! Three Faces Of Chico is a gimmicky set, but a great one – and one of his most compelling records of the 50s! The three "faces" of Chico are as follows: his vocals, his solo percussion, and his quintet. Forget the vocals, because they're just OK (and Chico hardly embarked on a singing career after this one) – and focus on the percussion and quintet sides, because they're totally amazing! The percussion tracks have Chico playing solo, with a really haunting sound to them. There's not a lot of tricks, or pyrotechnics, and his work in this respect almost points the way to later recordings by Andrew Cyrille. The quintet sides are great, too – as this is the point at which Chico's got Eric Dolphy
and Dennis Budimir in the group, both of whom draw a good edge on Chico's popular sound of a few years previous. Titles include "No Speak No English Man", "Miss Movement", "Trinkets", "Happy Little Dance", and "Newport News". Gongs East is quite possibly the best album to feature the talents of Chico Hamilton and Eric Dolphy
– a set recorded at a time when Dolphy
was an up-and-coming player on the west coast scene! Although Chico Hamilton had recorded with unusual reed players before, Dolphy
brings a depth of soul and spirit to this album that's missing from a lot of Chico's earlier work at the time – a style that still holds onto some of the measured qualities of the Pacific Jazz work by the Hamilton group, yet which also opens up into some of the darker corners that Dolphy
would explore more on his own recordings of the 60s. The group also features some great guitar by Dennis Budimir and cello by Nathan Gershman – but the real standout aspects of the set come from Dolphy
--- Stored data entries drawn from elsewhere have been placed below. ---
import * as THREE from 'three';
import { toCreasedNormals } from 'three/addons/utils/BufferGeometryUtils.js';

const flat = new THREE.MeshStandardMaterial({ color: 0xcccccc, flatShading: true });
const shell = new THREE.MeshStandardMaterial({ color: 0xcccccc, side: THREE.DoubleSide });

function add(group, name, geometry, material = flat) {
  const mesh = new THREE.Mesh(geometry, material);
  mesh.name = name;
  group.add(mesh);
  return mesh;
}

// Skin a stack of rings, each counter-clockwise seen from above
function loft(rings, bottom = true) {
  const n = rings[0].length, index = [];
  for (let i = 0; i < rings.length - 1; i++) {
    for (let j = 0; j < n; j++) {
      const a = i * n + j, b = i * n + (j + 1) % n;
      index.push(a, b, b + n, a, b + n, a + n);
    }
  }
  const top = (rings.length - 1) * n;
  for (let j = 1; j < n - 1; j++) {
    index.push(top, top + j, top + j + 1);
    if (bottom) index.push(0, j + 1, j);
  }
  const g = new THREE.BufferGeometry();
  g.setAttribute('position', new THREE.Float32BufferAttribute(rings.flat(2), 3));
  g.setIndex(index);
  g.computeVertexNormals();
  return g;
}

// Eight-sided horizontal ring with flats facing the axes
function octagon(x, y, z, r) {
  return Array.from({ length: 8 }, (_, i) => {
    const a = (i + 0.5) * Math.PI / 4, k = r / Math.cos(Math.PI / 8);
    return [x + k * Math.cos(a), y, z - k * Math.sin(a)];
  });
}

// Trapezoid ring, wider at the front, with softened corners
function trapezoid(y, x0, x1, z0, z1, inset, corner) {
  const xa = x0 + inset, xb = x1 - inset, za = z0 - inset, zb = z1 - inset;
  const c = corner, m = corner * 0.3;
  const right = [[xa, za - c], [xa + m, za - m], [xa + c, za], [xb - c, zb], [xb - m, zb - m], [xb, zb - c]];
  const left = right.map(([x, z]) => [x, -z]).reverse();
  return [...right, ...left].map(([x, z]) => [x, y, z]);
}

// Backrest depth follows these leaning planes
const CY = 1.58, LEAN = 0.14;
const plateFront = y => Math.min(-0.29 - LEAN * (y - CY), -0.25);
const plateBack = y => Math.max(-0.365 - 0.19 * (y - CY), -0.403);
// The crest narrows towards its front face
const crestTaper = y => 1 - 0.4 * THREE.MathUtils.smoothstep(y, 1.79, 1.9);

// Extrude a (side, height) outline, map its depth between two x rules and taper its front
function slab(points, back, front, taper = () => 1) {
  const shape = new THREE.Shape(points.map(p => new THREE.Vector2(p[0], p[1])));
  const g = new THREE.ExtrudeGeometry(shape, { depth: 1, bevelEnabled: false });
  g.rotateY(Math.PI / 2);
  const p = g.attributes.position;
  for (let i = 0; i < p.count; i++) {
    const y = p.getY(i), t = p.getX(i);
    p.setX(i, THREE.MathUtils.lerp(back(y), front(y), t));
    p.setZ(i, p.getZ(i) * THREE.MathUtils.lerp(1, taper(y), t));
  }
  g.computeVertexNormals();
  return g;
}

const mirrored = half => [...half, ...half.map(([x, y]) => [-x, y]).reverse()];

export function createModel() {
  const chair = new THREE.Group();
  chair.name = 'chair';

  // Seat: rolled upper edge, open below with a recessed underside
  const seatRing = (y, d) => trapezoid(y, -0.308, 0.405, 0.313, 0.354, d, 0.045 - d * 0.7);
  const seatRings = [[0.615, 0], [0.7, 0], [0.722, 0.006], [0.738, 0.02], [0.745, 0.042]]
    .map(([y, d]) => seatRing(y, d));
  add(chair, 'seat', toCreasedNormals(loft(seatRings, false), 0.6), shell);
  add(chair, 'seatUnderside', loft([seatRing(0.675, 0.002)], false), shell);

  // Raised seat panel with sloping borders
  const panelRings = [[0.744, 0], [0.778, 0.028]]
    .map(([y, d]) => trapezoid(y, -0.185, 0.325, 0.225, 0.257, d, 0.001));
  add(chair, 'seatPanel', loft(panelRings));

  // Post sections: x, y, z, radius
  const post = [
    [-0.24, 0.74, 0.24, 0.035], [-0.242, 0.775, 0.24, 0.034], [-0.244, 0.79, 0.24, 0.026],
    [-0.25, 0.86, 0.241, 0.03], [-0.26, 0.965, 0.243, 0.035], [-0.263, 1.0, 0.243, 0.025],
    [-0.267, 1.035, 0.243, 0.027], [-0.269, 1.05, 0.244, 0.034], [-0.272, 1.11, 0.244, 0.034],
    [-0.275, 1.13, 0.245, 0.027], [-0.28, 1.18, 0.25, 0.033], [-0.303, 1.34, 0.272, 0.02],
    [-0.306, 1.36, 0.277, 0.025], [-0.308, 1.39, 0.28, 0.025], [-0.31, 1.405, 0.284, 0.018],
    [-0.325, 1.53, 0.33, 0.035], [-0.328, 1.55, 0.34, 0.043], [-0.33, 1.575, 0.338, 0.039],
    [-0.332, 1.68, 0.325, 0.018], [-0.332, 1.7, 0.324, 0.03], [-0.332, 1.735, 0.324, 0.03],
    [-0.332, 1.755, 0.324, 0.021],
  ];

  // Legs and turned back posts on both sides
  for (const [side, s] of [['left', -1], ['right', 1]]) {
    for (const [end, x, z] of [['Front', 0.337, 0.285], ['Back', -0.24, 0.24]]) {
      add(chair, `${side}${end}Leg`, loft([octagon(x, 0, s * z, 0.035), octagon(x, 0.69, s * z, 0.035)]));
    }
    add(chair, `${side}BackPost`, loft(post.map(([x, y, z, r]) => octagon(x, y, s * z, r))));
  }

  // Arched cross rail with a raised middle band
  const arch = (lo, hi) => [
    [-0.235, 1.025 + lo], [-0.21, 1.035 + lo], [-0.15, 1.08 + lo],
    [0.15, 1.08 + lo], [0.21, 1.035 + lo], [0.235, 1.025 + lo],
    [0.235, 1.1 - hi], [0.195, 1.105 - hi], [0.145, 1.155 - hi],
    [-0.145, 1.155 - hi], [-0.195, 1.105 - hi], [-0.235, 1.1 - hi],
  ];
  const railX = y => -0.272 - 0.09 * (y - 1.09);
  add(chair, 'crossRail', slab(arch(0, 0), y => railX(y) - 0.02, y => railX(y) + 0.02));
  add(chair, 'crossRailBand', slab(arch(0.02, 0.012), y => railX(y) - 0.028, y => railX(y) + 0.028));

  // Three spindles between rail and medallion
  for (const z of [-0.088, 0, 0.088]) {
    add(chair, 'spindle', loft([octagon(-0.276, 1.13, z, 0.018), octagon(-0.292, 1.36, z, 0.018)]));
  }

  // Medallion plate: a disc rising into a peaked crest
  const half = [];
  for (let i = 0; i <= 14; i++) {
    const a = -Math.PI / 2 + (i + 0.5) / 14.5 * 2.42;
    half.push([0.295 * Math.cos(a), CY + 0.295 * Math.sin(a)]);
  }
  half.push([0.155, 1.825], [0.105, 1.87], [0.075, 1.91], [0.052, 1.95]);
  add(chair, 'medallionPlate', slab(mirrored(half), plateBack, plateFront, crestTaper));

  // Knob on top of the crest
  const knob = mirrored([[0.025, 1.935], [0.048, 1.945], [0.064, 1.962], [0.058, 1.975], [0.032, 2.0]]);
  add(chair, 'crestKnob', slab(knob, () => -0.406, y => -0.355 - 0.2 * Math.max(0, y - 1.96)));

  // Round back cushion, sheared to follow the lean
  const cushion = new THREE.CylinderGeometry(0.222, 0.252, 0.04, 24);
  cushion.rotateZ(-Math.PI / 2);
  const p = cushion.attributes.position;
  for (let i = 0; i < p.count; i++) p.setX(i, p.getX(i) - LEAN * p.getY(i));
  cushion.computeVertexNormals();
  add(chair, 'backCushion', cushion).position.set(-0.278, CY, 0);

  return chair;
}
's work on flute, alto, and bass clarinet. Titles include "Where I Live", "Passion Flower", "Tuesday At Two", "Nature by Emerson", "Far East", and "Good Grief, Dennis".